-- Stored data entries --
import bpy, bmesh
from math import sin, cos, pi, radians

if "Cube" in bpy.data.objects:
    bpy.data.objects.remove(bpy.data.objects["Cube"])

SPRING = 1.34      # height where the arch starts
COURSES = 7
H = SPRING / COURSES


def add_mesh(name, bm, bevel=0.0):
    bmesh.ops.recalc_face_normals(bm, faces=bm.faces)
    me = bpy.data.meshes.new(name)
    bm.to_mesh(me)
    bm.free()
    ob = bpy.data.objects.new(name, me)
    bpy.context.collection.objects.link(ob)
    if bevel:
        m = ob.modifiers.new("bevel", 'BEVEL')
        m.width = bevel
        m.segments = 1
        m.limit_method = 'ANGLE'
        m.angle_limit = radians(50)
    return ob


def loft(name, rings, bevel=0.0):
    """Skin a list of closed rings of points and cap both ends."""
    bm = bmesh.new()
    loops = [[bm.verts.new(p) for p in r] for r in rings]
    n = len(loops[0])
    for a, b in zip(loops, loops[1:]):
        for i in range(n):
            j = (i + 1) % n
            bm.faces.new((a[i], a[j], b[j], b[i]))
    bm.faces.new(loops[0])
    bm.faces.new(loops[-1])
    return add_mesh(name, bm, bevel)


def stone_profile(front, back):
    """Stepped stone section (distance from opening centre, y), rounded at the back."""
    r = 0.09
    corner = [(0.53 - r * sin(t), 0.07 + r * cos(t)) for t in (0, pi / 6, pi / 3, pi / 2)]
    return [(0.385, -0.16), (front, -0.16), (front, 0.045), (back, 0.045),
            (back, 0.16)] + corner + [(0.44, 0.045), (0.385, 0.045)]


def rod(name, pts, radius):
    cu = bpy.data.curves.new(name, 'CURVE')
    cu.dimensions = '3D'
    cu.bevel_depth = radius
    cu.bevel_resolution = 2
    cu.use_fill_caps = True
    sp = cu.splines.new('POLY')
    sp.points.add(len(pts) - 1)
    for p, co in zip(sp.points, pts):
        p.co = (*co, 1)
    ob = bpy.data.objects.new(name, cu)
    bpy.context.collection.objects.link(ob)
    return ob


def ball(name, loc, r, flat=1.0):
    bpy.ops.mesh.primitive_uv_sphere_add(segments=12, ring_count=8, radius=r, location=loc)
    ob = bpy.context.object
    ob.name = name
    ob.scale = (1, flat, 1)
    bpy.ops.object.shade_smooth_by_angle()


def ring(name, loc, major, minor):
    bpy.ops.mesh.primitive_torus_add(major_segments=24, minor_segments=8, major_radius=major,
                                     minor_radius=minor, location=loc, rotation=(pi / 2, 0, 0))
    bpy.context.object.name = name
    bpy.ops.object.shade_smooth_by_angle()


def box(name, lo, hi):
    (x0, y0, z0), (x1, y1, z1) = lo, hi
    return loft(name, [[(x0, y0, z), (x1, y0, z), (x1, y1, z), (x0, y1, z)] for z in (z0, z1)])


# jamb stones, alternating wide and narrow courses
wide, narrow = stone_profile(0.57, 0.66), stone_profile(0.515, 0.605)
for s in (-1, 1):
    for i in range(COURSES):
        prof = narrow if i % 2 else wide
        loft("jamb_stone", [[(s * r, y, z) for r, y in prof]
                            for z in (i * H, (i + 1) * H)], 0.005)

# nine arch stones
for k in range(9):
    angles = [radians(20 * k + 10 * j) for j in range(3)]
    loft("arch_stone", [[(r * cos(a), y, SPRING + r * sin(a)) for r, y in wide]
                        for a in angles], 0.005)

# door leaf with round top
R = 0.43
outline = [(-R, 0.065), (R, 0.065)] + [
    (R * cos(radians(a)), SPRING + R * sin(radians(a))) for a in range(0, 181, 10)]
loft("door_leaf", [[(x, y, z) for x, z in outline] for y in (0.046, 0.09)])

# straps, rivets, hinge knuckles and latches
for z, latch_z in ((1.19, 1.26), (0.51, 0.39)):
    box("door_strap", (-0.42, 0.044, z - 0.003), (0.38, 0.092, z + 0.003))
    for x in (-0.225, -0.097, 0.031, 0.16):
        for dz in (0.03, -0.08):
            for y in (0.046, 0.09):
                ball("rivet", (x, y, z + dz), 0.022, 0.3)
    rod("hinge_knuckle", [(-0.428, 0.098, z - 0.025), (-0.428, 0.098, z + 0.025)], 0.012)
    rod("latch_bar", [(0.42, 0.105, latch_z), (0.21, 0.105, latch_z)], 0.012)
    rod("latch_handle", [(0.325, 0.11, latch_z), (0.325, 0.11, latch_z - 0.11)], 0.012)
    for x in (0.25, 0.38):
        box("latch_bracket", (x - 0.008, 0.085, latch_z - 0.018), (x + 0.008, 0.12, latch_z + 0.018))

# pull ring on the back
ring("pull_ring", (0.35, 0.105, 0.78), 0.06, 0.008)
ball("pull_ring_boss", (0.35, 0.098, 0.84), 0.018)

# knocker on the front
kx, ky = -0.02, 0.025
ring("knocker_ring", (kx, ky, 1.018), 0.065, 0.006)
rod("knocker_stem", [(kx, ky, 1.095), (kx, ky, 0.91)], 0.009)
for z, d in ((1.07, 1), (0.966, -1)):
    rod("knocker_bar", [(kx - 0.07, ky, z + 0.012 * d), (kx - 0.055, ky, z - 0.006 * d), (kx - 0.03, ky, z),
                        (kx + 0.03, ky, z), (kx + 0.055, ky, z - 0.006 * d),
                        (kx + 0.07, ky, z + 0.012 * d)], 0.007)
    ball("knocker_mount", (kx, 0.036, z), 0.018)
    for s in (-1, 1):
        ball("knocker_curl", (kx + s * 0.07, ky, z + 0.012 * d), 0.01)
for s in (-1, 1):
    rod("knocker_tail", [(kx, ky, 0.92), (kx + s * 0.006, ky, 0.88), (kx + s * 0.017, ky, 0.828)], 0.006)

-- INSTRUCTIONS TO FOLLOW --
Nothing may be left out: return each entry exactly as it reads.

-- SOLVED EXERCISE --
import bpy, bmesh
from math import sin, cos, pi, radians

if "Cube" in bpy.data.objects:
    bpy.data.objects.remove(bpy.data.objects["Cube"])

SPRING = 1.34      # height where the arch starts
COURSES = 7
H = SPRING / COURSES


def add_mesh(name, bm, bevel=0.0):
    bmesh.ops.recalc_face_normals(bm, faces=bm.faces)
    me = bpy.data.meshes.new(name)
    bm.to_mesh(me)
    bm.free()
    ob = bpy.data.objects.new(name, me)
    bpy.context.collection.objects.link(ob)
    if bevel:
        m = ob.modifiers.new("bevel", 'BEVEL')
        m.width = bevel
        m.segments = 1
        m.limit_method = 'ANGLE'
        m.angle_limit = radians(50)
    return ob


def loft(name, rings, bevel=0.0):
    """Skin a list of closed rings of points and cap both ends."""
    bm = bmesh.new()
    loops = [[bm.verts.new(p) for p in r] for r in rings]
    n = len(loops[0])
    for a, b in zip(loops, loops[1:]):
        for i in range(n):
            j = (i + 1) % n
            bm.faces.new((a[i], a[j], b[j], b[i]))
    bm.faces.new(loops[0])
    bm.faces.new(loops[-1])
    return add_mesh(name, bm, bevel)


def stone_profile(front, back):
    """Stepped stone section (distance from opening centre, y), rounded at the back."""
    r = 0.09
    corner = [(0.53 - r * sin(t), 0.07 + r * cos(t)) for t in (0, pi / 6, pi / 3, pi / 2)]
    return [(0.385, -0.16), (front, -0.16), (front, 0.045), (back, 0.045),
            (back, 0.16)] + corner + [(0.44, 0.045), (0.385, 0.045)]


def rod(name, pts, radius):
    cu = bpy.data.curves.new(name, 'CURVE')
    cu.dimensions = '3D'
    cu.bevel_depth = radius
    cu.bevel_resolution = 2
    cu.use_fill_caps = True
    sp = cu.splines.new('POLY')
    sp.points.add(len(pts) - 1)
    for p, co in zip(sp.points, pts):
        p.co = (*co, 1)
    ob = bpy.data.objects.new(name, cu)
    bpy.context.collection.objects.link(ob)
    return ob


def ball(name, loc, r, flat=1.0):
    bpy.ops.mesh.primitive_uv_sphere_add(segments=12, ring_count=8, radius=r, location=loc)
    ob = bpy.context.object
    ob.name = name
    ob.scale = (1, flat, 1)
    bpy.ops.object.shade_smooth_by_angle()


def ring(name, loc, major, minor):
    bpy.ops.mesh.primitive_torus_add(major_segments=24, minor_segments=8, major_radius=major,
                                     minor_radius=minor, location=loc, rotation=(pi / 2, 0, 0))
    bpy.context.object.name = name
    bpy.ops.object.shade_smooth_by_angle()


def box(name, lo, hi):
    (x0, y0, z0), (x1, y1, z1) = lo, hi
    return loft(name, [[(x0, y0, z), (x1, y0, z), (x1, y1, z), (x0, y1, z)] for z in (z0, z1)])


# jamb stones, alternating wide and narrow courses
wide, narrow = stone_profile(0.57, 0.66), stone_profile(0.515, 0.605)
for s in (-1, 1):
    for i in range(COURSES):
        prof = narrow if i % 2 else wide
        loft("jamb_stone", [[(s * r, y, z) for r, y in prof]
                            for z in (i * H, (i + 1) * H)], 0.005)

# nine arch stones
for k in range(9):
    angles = [radians(20 * k + 10 * j) for j in range(3)]
    loft("arch_stone", [[(r * cos(a), y, SPRING + r * sin(a)) for r, y in wide]
                        for a in angles], 0.005)

# door leaf with round top
R = 0.43
outline = [(-R, 0.065), (R, 0.065)] + [
    (R * cos(radians(a)), SPRING + R * sin(radians(a))) for a in range(0, 181, 10)]
loft("door_leaf", [[(x, y, z) for x, z in outline] for y in (0.046, 0.09)])

# straps, rivets, hinge knuckles and latches
for z, latch_z in ((1.19, 1.26), (0.51, 0.39)):
    box("door_strap", (-0.42, 0.044, z - 0.003), (0.38, 0.092, z + 0.003))
    for x in (-0.225, -0.097, 0.031, 0.16):
        for dz in (0.03, -0.08):
            for y in (0.046, 0.09):
                ball("rivet", (x, y, z + dz), 0.022, 0.3)
    rod("hinge_knuckle", [(-0.428, 0.098, z - 0.025), (-0.428, 0.098, z + 0.025)], 0.012)
    rod("latch_bar", [(0.42, 0.105, latch_z), (0.21, 0.105, latch_z)], 0.012)
    rod("latch_handle", [(0.325, 0.11, latch_z), (0.325, 0.11, latch_z - 0.11)], 0.012)
    for x in (0.25, 0.38):
        box("latch_bracket", (x - 0.008, 0.085, latch_z - 0.018), (x + 0.008, 0.12, latch_z + 0.018))

# pull ring on the back
ring("pull_ring", (0.35, 0.105, 0.78), 0.06, 0.008)
ball("pull_ring_boss", (0.35, 0.098, 0.84), 0.018)

# knocker on the front
kx, ky = -0.02, 0.025
ring("knocker_ring", (kx, ky, 1.018), 0.065, 0.006)
rod("knocker_stem", [(kx, ky, 1.095), (kx, ky, 0.91)], 0.009)
for z, d in ((1.07, 1), (0.966, -1)):
    rod("knocker_bar", [(kx - 0.07, ky, z + 0.012 * d), (kx - 0.055, ky, z - 0.006 * d), (kx - 0.03, ky, z),
                        (kx + 0.03, ky, z), (kx + 0.055, ky, z - 0.006 * d),
                        (kx + 0.07, ky, z + 0.012 * d)], 0.007)
    ball("knocker_mount", (kx, 0.036, z), 0.018)
    for s in (-1, 1):
        ball("knocker_curl", (kx + s * 0.07, ky, z + 0.012 * d), 0.01)
for s in (-1, 1):
    rod("knocker_tail", [(kx, ky, 0.92), (kx + s * 0.006, ky, 0.88), (kx + s * 0.017, ky, 0.828)], 0.006)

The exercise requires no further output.